» **Your task**
Give back exactly the lines of the material below that start at the line containing "for side, turn, start" and end at the line containing "for face in", and no others.
(Given data begins)
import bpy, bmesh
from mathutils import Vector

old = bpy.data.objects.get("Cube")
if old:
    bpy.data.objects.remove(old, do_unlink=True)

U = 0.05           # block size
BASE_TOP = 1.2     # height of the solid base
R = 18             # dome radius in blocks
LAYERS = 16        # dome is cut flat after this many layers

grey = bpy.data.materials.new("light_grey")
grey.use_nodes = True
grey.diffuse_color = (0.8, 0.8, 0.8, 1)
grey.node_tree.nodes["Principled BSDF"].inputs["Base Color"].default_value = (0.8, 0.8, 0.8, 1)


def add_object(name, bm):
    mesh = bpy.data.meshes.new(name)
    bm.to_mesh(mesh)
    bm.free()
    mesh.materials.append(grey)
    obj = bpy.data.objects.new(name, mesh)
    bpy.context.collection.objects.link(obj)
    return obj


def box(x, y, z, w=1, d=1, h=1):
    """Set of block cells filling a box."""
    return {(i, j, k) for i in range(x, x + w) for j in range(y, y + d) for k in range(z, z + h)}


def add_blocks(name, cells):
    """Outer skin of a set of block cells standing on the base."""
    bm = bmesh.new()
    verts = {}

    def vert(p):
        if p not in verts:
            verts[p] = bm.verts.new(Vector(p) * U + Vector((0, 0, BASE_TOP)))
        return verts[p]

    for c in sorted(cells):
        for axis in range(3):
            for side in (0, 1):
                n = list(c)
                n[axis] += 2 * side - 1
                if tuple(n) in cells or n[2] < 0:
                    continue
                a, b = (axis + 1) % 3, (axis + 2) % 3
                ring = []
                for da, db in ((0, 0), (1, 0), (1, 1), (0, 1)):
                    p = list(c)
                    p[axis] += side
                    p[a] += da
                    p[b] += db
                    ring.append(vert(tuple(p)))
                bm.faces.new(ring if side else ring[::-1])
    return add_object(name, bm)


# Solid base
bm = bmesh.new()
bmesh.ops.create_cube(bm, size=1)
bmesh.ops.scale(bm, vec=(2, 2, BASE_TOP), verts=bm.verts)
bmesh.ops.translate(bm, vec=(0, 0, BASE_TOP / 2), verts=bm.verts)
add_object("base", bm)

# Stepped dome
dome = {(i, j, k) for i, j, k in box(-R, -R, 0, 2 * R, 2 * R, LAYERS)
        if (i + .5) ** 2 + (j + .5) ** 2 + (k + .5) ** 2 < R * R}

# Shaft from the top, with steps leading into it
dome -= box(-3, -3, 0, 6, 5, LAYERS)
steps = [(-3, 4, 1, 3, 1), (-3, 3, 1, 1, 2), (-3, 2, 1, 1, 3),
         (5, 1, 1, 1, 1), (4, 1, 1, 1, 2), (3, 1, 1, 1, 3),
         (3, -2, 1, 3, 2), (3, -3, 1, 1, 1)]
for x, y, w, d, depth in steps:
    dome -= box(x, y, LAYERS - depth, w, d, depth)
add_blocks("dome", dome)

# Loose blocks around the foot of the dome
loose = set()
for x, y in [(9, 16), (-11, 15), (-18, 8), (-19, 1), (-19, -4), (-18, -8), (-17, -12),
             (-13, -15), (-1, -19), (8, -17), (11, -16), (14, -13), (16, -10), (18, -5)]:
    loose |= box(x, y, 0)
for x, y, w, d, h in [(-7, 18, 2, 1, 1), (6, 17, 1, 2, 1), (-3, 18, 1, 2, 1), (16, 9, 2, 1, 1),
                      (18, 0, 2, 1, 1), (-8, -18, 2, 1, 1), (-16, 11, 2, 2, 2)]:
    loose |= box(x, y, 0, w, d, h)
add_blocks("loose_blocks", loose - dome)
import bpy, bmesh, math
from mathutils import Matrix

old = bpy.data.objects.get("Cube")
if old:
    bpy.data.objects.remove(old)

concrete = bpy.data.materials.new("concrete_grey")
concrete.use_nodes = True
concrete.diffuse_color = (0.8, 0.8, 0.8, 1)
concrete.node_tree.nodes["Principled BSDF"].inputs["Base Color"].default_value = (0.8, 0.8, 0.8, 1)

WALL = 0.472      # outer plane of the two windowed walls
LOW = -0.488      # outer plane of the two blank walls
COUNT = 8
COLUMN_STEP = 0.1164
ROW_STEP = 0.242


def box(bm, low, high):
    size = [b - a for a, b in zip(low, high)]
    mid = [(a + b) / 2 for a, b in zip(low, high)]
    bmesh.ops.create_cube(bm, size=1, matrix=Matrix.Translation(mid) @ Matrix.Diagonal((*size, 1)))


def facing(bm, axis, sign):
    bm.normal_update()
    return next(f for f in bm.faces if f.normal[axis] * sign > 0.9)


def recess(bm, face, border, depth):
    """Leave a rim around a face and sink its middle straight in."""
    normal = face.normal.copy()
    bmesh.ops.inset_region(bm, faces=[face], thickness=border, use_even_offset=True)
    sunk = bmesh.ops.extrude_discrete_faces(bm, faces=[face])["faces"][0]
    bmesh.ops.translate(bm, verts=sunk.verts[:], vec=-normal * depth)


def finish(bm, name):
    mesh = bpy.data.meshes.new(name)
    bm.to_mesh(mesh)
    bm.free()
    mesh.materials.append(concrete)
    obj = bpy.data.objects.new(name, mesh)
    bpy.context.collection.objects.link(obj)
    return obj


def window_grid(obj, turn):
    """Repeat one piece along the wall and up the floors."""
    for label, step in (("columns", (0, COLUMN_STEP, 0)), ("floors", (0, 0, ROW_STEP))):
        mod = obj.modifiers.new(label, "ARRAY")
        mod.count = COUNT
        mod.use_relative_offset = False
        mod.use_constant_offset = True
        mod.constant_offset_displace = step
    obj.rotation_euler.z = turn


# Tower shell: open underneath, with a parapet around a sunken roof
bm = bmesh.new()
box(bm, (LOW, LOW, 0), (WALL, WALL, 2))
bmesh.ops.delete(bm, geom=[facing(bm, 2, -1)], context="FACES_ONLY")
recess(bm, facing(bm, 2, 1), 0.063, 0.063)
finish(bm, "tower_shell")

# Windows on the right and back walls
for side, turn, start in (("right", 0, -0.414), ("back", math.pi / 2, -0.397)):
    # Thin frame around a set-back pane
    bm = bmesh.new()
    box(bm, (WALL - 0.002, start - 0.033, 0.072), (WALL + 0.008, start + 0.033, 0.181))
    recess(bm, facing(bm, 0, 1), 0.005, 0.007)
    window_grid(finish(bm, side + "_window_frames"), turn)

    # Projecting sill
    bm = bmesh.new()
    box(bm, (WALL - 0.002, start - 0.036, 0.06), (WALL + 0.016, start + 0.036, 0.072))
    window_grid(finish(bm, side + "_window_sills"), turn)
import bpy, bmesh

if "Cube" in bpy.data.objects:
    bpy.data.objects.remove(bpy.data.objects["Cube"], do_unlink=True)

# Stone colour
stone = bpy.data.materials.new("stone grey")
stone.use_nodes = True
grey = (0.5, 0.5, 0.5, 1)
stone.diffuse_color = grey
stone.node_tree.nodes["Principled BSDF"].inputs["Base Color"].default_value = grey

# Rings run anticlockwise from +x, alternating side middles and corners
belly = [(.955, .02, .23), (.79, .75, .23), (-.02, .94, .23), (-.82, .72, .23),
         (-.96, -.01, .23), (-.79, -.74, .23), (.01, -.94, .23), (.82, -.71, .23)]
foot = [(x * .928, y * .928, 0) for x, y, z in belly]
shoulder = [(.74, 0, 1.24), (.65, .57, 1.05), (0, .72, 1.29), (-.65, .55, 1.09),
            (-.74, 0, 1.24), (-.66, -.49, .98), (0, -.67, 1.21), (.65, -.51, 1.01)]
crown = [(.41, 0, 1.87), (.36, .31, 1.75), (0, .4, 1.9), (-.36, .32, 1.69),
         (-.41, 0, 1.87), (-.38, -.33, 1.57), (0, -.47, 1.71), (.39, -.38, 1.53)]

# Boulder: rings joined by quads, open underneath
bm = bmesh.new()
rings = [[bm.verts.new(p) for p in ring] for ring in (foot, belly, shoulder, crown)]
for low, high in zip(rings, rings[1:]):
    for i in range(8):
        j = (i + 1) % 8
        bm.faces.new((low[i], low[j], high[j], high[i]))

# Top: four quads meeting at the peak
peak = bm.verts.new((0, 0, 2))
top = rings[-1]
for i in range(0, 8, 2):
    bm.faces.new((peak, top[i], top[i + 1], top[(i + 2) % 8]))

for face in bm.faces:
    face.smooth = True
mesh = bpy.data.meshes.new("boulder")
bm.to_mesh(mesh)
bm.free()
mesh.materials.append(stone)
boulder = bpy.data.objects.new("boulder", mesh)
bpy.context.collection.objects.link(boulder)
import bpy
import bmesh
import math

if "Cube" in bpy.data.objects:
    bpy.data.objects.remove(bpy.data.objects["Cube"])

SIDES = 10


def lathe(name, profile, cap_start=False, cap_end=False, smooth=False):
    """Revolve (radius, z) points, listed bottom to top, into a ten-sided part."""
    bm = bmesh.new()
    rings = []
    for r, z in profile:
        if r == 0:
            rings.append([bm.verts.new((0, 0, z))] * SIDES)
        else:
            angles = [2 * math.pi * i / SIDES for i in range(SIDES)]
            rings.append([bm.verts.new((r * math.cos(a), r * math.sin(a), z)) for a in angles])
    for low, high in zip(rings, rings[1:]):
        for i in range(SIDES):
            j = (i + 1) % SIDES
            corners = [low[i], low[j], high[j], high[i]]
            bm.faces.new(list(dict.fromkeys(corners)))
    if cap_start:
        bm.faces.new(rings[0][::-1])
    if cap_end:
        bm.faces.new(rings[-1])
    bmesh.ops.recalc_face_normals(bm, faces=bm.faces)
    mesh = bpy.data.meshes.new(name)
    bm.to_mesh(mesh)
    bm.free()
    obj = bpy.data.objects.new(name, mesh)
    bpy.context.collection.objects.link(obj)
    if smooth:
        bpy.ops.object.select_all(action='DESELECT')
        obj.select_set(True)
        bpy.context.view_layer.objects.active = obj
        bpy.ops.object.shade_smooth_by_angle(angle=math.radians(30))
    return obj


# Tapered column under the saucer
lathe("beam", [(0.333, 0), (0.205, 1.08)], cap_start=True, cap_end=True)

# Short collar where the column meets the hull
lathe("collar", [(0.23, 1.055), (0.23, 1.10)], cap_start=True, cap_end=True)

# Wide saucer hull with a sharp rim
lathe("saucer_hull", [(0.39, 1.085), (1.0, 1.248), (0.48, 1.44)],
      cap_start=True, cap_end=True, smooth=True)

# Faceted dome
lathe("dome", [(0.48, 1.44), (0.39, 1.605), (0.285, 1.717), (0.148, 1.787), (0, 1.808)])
(Given data ends)
» **Response to the exercise**
for side, turn, start in (("right", 0, -0.414), ("back", math.pi / 2, -0.397)):
    # Thin frame around a set-back pane
    bm = bmesh.new()
    box(bm, (WALL - 0.002, start - 0.033, 0.072), (WALL + 0.008, start + 0.033, 0.181))
    recess(bm, facing(bm, 0, 1), 0.005, 0.007)
    window_grid(finish(bm, side + "_window_frames"), turn)

    # Projecting sill
    bm = bmesh.new()
    box(bm, (WALL - 0.002, start - 0.036, 0.06), (WALL + 0.016, start + 0.036, 0.072))
    window_grid(finish(bm, side + "_window_sills"), turn)
import bpy, bmesh

if "Cube" in bpy.data.objects:
    bpy.data.objects.remove(bpy.data.objects["Cube"], do_unlink=True)

# Stone colour
stone = bpy.data.materials.new("stone grey")
stone.use_nodes = True
grey = (0.5, 0.5, 0.5, 1)
stone.diffuse_color = grey
stone.node_tree.nodes["Principled BSDF"].inputs["Base Color"].default_value = grey

# Rings run anticlockwise from +x, alternating side middles and corners
belly = [(.955, .02, .23), (.79, .75, .23), (-.02, .94, .23), (-.82, .72, .23),
         (-.96, -.01, .23), (-.79, -.74, .23), (.01, -.94, .23), (.82, -.71, .23)]
foot = [(x * .928, y * .928, 0) for x, y, z in belly]
shoulder = [(.74, 0, 1.24), (.65, .57, 1.05), (0, .72, 1.29), (-.65, .55, 1.09),
            (-.74, 0, 1.24), (-.66, -.49, .98), (0, -.67, 1.21), (.65, -.51, 1.01)]
crown = [(.41, 0, 1.87), (.36, .31, 1.75), (0, .4, 1.9), (-.36, .32, 1.69),
         (-.41, 0, 1.87), (-.38, -.33, 1.57), (0, -.47, 1.71), (.39, -.38, 1.53)]

# Boulder: rings joined by quads, open underneath
bm = bmesh.new()
rings = [[bm.verts.new(p) for p in ring] for ring in (foot, belly, shoulder, crown)]
for low, high in zip(rings, rings[1:]):
    for i in range(8):
        j = (i + 1) % 8
        bm.faces.new((low[i], low[j], high[j], high[i]))

# Top: four quads meeting at the peak
peak = bm.verts.new((0, 0, 2))
top = rings[-1]
for i in range(0, 8, 2):
    bm.faces.new((peak, top[i], top[i + 1], top[(i + 2) % 8]))

for face in bm.faces:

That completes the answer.